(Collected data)
%%

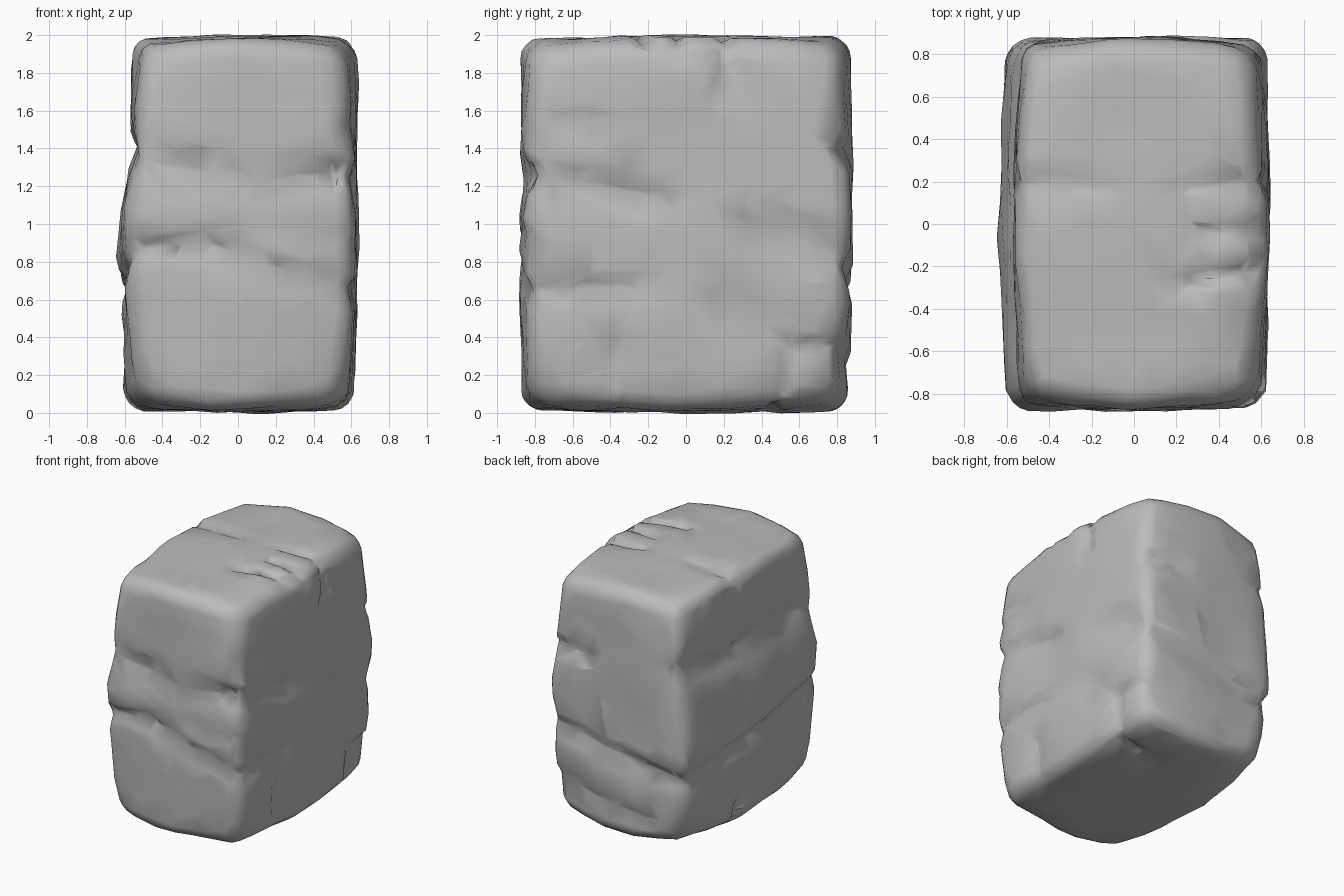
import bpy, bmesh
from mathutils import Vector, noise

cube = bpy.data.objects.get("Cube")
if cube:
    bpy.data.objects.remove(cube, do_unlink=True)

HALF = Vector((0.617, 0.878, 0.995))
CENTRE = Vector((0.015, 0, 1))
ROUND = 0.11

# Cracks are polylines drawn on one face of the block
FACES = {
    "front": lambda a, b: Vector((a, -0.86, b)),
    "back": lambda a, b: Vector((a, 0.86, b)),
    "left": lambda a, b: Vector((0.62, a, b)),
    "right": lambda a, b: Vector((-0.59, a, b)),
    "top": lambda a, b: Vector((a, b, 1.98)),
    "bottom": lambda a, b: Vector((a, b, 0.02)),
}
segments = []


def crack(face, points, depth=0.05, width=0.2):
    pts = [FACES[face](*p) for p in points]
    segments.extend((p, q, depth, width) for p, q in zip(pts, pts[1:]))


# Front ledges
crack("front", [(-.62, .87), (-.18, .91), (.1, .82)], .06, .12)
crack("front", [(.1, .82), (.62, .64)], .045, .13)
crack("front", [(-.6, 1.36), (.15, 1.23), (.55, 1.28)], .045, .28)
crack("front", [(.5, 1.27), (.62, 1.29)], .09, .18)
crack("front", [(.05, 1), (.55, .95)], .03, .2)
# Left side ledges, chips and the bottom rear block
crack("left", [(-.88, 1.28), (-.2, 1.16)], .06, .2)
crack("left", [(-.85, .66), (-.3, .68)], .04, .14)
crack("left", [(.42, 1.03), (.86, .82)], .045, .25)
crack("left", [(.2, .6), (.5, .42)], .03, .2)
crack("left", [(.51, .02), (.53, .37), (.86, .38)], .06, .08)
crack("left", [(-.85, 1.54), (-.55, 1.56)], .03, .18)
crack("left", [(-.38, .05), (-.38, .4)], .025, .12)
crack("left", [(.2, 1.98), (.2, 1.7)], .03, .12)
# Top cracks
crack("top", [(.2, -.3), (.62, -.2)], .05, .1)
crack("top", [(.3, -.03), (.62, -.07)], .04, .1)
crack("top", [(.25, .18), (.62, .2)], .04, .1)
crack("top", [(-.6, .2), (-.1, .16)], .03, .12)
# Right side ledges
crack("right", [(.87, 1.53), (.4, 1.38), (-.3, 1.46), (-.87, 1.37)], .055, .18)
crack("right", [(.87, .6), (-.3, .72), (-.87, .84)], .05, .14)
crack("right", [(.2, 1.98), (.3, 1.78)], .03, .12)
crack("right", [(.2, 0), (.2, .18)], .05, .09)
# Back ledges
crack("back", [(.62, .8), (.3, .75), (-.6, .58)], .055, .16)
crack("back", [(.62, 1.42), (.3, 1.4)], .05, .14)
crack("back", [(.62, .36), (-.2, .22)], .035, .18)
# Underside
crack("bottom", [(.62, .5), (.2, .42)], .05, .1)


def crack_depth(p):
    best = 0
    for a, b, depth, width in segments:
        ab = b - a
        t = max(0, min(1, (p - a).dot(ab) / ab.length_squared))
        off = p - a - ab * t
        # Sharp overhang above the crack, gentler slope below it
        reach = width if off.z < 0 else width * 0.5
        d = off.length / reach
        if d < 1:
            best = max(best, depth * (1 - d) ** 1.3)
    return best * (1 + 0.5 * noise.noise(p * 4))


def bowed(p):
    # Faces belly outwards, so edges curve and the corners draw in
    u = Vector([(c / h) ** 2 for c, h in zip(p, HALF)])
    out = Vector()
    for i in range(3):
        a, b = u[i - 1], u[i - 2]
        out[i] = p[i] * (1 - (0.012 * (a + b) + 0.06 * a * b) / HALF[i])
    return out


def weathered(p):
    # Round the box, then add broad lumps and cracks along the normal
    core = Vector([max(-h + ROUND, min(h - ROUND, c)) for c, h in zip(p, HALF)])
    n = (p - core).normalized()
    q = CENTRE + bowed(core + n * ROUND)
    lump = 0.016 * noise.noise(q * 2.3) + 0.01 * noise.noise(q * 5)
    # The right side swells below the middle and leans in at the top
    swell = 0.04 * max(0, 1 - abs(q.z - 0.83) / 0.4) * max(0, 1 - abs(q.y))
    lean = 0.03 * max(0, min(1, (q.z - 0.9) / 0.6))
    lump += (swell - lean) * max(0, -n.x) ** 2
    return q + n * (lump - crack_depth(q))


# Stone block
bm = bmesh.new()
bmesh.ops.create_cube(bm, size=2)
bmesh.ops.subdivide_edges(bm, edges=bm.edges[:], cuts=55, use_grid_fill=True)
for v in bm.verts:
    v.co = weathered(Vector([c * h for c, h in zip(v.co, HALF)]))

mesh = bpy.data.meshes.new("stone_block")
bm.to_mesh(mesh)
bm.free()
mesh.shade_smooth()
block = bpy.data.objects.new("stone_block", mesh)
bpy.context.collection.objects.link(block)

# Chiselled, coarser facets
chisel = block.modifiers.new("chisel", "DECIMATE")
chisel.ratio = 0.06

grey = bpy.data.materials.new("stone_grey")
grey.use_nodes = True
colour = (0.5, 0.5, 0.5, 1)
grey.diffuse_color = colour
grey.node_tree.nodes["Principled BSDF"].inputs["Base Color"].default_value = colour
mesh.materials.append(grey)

%%
%%

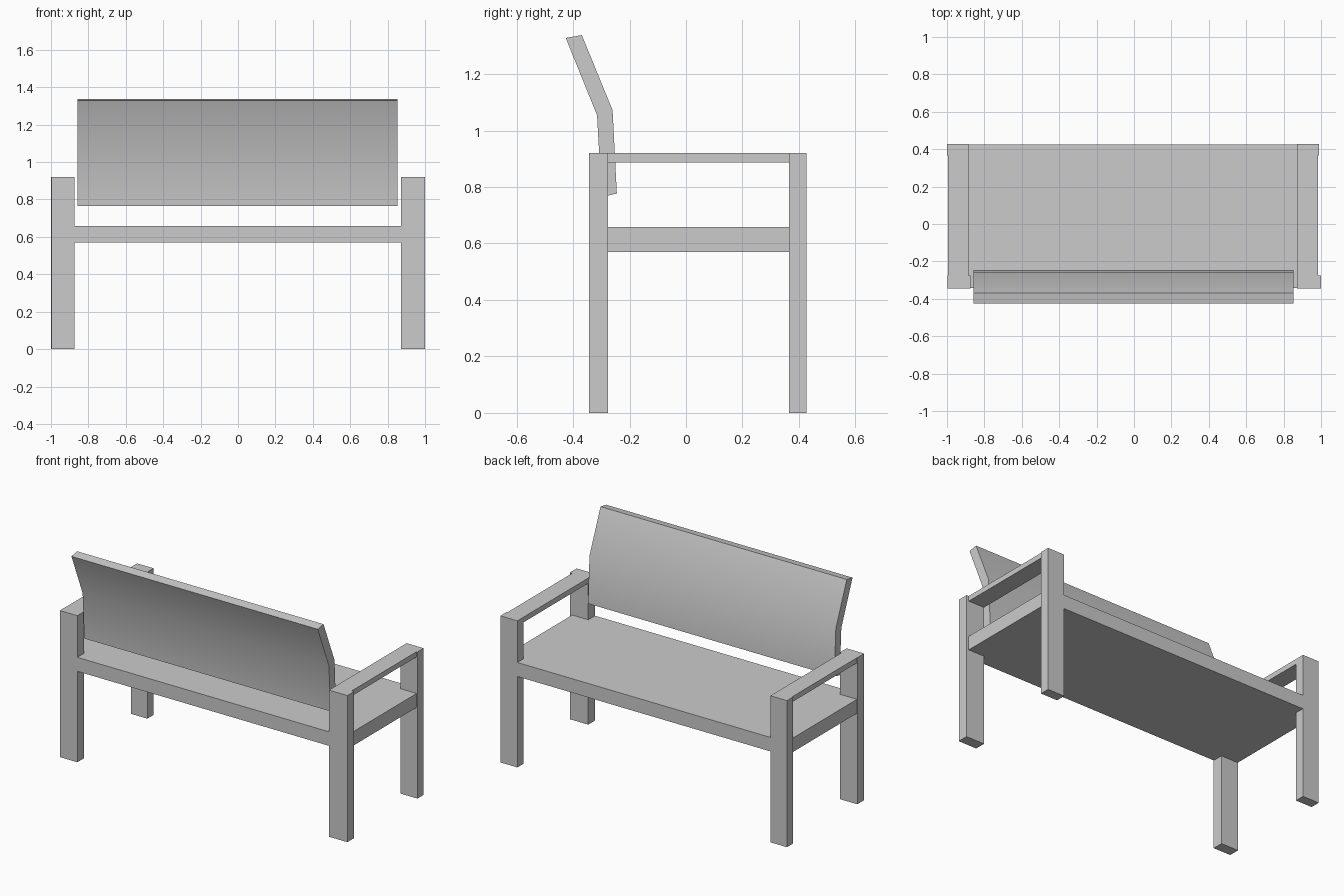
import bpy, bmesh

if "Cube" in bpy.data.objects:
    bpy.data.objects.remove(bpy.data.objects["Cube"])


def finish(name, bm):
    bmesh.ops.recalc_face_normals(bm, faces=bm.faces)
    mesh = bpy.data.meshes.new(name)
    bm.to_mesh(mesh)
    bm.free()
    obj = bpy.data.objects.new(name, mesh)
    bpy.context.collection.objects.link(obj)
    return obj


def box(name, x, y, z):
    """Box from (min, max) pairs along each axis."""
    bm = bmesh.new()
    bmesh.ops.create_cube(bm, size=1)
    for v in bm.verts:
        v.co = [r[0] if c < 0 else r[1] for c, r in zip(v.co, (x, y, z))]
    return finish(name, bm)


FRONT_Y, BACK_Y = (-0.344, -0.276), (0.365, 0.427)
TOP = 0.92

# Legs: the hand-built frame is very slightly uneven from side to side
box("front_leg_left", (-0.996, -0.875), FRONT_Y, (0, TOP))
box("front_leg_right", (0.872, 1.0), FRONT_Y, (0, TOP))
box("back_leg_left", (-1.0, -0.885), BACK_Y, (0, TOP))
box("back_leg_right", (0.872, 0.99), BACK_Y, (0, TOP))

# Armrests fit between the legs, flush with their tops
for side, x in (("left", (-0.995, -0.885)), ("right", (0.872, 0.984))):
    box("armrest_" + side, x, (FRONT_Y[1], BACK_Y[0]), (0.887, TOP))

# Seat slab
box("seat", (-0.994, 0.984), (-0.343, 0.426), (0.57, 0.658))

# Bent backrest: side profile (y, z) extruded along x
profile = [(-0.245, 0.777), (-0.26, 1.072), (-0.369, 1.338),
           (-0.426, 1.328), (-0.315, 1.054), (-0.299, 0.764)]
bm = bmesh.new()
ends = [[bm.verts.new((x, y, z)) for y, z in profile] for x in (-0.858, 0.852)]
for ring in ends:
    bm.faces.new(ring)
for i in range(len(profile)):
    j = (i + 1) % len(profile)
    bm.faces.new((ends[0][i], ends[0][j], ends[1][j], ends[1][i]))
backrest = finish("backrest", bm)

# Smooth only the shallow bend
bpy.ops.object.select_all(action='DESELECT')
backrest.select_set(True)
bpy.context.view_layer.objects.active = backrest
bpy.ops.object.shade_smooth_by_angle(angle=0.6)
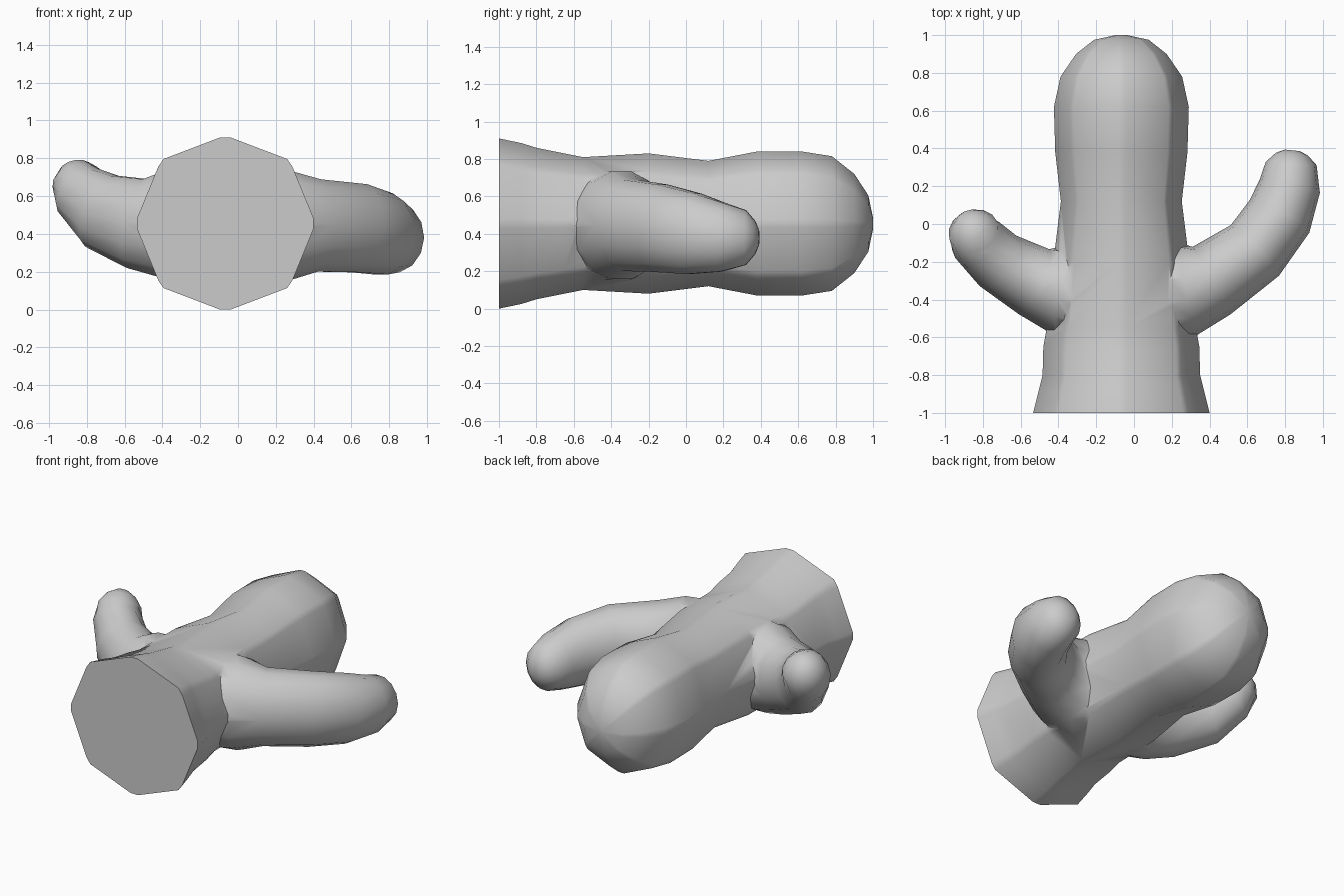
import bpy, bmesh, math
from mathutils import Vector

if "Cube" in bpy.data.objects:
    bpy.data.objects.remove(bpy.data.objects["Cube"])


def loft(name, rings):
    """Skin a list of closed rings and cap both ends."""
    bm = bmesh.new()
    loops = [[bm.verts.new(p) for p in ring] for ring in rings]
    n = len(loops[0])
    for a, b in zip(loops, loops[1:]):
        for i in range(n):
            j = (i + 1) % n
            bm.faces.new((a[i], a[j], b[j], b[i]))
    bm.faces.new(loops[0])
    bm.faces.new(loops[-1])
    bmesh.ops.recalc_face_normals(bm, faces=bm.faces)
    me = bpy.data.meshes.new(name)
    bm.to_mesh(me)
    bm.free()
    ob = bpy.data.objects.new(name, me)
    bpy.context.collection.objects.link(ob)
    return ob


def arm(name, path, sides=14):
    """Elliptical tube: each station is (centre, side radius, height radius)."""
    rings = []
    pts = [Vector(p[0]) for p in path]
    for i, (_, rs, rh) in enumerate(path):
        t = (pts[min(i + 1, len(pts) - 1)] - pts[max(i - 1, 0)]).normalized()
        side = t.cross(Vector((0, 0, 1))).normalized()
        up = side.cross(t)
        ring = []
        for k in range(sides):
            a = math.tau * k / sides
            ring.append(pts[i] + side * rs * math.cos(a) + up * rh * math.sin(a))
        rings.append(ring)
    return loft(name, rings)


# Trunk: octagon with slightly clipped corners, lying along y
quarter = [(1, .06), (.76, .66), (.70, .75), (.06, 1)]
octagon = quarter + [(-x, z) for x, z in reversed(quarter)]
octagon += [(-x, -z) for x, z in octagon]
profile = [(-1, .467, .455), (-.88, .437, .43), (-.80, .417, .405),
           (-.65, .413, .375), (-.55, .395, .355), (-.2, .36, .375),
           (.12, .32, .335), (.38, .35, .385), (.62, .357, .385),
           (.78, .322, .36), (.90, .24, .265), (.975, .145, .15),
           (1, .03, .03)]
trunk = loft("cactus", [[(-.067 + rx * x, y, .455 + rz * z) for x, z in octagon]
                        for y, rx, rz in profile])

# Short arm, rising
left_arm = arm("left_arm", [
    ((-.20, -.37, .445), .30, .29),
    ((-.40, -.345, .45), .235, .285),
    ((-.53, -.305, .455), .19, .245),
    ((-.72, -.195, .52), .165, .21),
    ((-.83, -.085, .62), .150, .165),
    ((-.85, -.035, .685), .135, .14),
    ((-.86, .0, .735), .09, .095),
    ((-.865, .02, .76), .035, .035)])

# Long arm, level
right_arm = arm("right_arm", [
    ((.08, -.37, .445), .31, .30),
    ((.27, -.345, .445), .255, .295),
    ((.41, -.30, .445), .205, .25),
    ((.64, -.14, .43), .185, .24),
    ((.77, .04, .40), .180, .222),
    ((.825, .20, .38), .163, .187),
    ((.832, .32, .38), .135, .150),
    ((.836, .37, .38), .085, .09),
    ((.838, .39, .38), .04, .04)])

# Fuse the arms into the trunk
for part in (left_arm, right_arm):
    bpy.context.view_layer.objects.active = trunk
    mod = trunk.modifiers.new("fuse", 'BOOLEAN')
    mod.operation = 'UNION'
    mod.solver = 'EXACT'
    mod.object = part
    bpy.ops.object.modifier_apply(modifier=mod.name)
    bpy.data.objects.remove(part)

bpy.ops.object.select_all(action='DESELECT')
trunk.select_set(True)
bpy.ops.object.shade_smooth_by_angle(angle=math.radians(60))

%%

Scan the entries and show every line in which the word "along" is found.

Completed exercise:
    # Round the box, then add broad lumps and cracks along the normal
    """Box from (min, max) pairs along each axis."""
# Bent backrest: side profile (y, z) extruded along x
# Trunk: octagon with slightly clipped corners, lying along y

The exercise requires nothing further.